We've spent time breaking down the individual components of Catastrophic Health Insurance as it is presented to Texans today on our blog. Current policies being offered are comprised of three individual parts that can be purchased individually.
The first two line items operate very similarly while covering very different items. The Hospital Indemnity portion of the plan has a very different function than the other two. Today, we take a look at what exactly a Hospital Indemnity plan is and how it benefits you, the insured.
Hospital Indemnity Definition
An indemnity plan by definition pays you, the insured, a defined dollar amount for specified services or encounters. Those services and encounters are spelled out in the policy definitions along with the amount of money that you will receive when they occur. In days gone by, that amount of money would have covered the cost of those services. That's how this kind of policy got started. But as the costs of health care delivery increased for Texans and the ambiguity of billable amounts escalated, the ability of the indemnity plan to cover those costs became incredibly problematic. As a result, using them as insurance plans fell by the way side for most people.
How Do Hospital Indemnity Plans Benefit Policy Holders Then?

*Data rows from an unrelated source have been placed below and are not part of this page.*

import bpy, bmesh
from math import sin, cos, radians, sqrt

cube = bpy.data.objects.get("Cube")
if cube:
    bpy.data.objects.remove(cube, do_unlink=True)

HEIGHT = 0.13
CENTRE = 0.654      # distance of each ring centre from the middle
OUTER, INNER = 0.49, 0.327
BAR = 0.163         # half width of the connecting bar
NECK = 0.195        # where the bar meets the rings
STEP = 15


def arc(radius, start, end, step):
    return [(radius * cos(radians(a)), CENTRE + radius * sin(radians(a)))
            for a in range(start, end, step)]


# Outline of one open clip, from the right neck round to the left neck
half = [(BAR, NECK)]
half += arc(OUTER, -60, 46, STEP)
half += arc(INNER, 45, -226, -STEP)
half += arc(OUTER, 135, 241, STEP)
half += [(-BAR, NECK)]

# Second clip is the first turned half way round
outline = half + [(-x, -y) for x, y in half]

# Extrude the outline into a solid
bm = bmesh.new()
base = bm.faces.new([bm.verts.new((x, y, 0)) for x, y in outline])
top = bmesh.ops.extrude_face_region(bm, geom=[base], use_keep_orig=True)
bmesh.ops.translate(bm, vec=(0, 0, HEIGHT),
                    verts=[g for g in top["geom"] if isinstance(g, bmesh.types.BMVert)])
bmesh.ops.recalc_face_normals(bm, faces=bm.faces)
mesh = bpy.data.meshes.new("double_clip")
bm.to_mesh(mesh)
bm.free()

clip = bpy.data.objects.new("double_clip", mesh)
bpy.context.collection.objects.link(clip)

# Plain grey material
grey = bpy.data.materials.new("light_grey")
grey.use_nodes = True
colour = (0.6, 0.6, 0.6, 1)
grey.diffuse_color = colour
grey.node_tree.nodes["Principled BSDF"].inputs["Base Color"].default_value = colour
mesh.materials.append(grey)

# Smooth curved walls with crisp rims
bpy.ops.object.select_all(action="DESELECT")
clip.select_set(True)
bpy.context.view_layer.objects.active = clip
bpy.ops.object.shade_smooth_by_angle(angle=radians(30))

When looking at the critical illness and accident portions of this plan, you suddenly realize that there is exposure to costs via the deductible and coinsurance portions of the coverage. The insured is responsible for paying the initial deductible prior to the insurance plan kicking in for the covered amount. This money can be anywhere from $500 to $5,000. Once that is satisfied and the health insurance company begins paying their portion of the covered amount, the insured is still left with paying the coinsurance portion of that amount. If you are responsible for 20% of a total covered amount of $100,000 plus the original deductible, your cash requirement would potentially be $20,500 to $25,000. I don't care who you are, that's A LOT of money. The great news is that the hospital indemnity plan can kick in and eat back that money for you. But how? Let's use an accident situation to help understand.
I'm a cyclist with a mountain biking problem. I love to be on two wheels on a dirt trail. But those trails are littered with rocks, roots and obstacles. Those obstacles will sometimes try to jump up and trip the rider up. I've had a few crashes in my day. Let's assume I break my femur and wind up in an ambulance to the ER and require a week in the hospital since the break required surgery. YIKES! No one wants that bill. But I do have my catastrophic health insurance policy which contains that accident policy and hospital indemnity plan.
So my bike accident resulted in a total bill of $75,000 after the ambulance, ER, surgery, and post operation stay. The initial deductible for the accident policy is $1,000. The covered amount left is $74,000, of which I am responsible for 20% via the coinsurance provision. That means I am financially responsible for $14,800 in coinsurance and $1,000 for the deductible for a grand total of $15,800 in personal responsibility.
The hospital indemnity portion of the policy pays me at $2,000 per day in the hospital along with $6,000 for the surgery. Since I was in the hospital for a week, I will receive $14,000 (7 days @ $2,000 per day) plus the $6,000 for the surgery. That is a total of $20,000 to cover my personal responsibility portion of $15,800. What happens to the other $4,200 is what I am sure you are asking. That money goes back into your pocket to cover any extra expenses that might arise from your accident. That is why the hospital indemnity is a key cog in this trifecta of protection! This is why we believe in all three legs of the catastrophic health insurance policy.
If you need help with navigating the waters of individual health insurance, schedule a consultation with one of our agents today. Insurance for Texans is committed to helping you have the best protection possible at the best price. And remember, we work for you and not some big insurance company.